Oscars so white –  the street name for 2016 Oscars stuck even if it was hosted by one of the best black comedians ever – Chris Rock. To wash off the guilt of 2016, in 2017 the Academy tried to redeem itself by rewriting its liberal spiel of embrace-all and promote-all and re-branded its diversity image with a few shades of black. These shades of black came in the form of Moonlight and Hidden Figures.

The winner of 2017 Best Picture Oscar Moonlight is a deeply personal story and a semi-autobiographical film from writer Tarrel McCraney. For the first time in the history of Oscars, a Best Picture Oscar went to a movie without a single white actor. Man, the Academy must have felt really really bad about last year. If black people knew about the Academy’s depth of remorse, we would have had a few more new directors and actors from the African American community.

Moonlight - a movie that was in incubation for a decade was adopted from McCraney's play, “In Moonlight Black Boys Look Blue.” Both director Barry Jenkins and Tarrel McCraney comes from the same Liberty City neighborhood where the young protagonist grow up in. The camera, the screen play and the tight editing works with stellar performers to deliver a  celluloid poem that keeps it real in the gritty urban landscape. This is the ultimate outsider movie, told bloody raw.

I think it also belongs to new (?) genre of movies sprouting up in Hollywood - 21st century American Realism. We have some socially aware film makers turning their cameras and keyboards on to the wrecked backdrop of  middle America, sliding determinedly into poverty, rage and hopelessness. The other recent film that comes to mind belonging to the genre is American Honey, released in the U.S almost at the same time as Moonlight.

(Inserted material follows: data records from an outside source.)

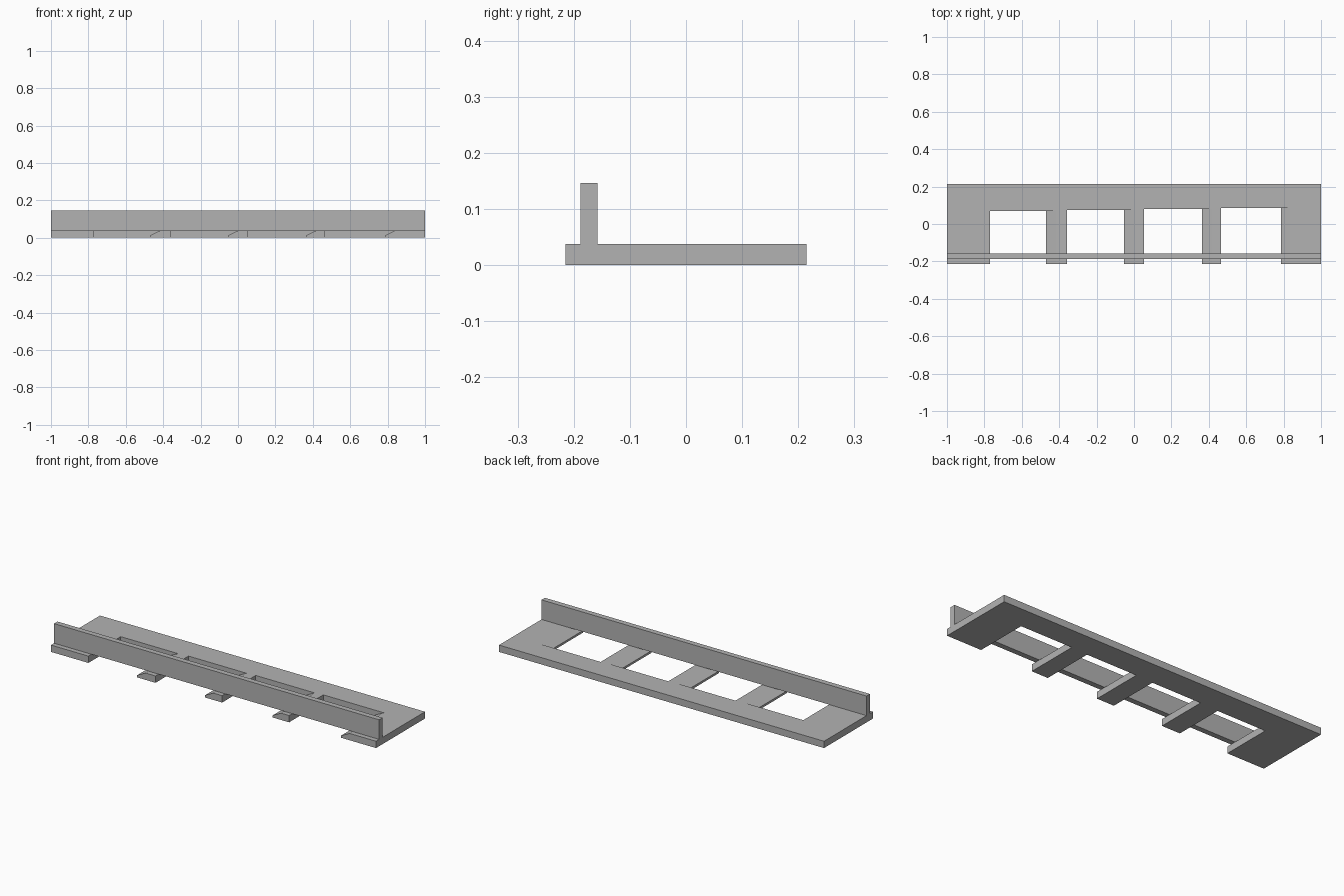
import bpy
import bmesh

cube = bpy.data.objects.get("Cube")
if cube:
    bpy.data.objects.remove(cube, do_unlink=True)

HALF_DEPTH = 0.215
PLATE_TOP = 0.038
RAIL_TOP = 0.147

grey = bpy.data.materials.new("plain grey")
grey.use_nodes = True
colour = (0.45, 0.45, 0.45, 1)
grey.diffuse_color = colour
grey.node_tree.nodes["Principled BSDF"].inputs["Base Color"].default_value = colour


def prism(name, profile, y0, y1):
    """Extrude a profile of (x, z) points from y0 to y1."""
    bm = bmesh.new()
    face = bm.faces.new([bm.verts.new((x, y0, z)) for x, z in profile])
    grown = bmesh.ops.extrude_face_region(bm, geom=[face])["geom"]
    moved = [v for v in grown if isinstance(v, bmesh.types.BMVert)]
    bmesh.ops.translate(bm, verts=moved, vec=(0, y1 - y0, 0))
    bmesh.ops.recalc_face_normals(bm, faces=bm.faces)
    mesh = bpy.data.meshes.new(name)
    bm.to_mesh(mesh)
    bm.free()
    mesh.materials.append(grey)
    obj = bpy.data.objects.new(name, mesh)
    bpy.context.collection.objects.link(obj)
    return obj


def bar(name, z0, z1, y0, y1):
    return prism(name, [(-1, z0), (1, z0), (1, z1), (-1, z1)], y0, y1)


# Flat plate and the upright rail along its front
plate = bar("base_plate", 0, PLATE_TOP, -HALF_DEPTH, HALF_DEPTH)
rail = bar("front_rail", PLATE_TOP, RAIL_TOP, -0.188, -0.158)

# Slots open to the front, each with a sloped upper edge on its left side
RAMP_WIDTH, RAMP_FOOT = 0.053, 0.012
rise = PLATE_TOP - RAMP_FOOT
slots = [(-0.77, -0.47, 0.069), (-0.357, -0.053, 0.075),
         (0.053, 0.364, 0.08), (0.465, 0.785, 0.086)]
for i, (x0, x1, back) in enumerate(slots):
    profile = [(x0, -0.1), (x1, -0.1), (x1, RAMP_FOOT),
               (x1 + 2 * RAMP_WIDTH, RAMP_FOOT + 2 * rise), (x0, RAMP_FOOT + 2 * rise)]
    cutter = prism(f"slot_cutter_{i + 1}", profile, -0.3, back)
    cutter.hide_render = True
    mod = plate.modifiers.new("slot", 'BOOLEAN')
    mod.operation = 'DIFFERENCE'
    mod.solver = 'EXACT'
    mod.object = cutter
    bpy.context.view_layer.objects.active = plate
    bpy.ops.object.modifier_apply(modifier=mod.name)
    bpy.data.objects.remove(cutter, do_unlink=True)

As viewers we need all kinds of films - the ones that makes us laugh, the ones that make us cry, the ones that make us deepen our understanding about human condition, Moonlight belongs to the last category.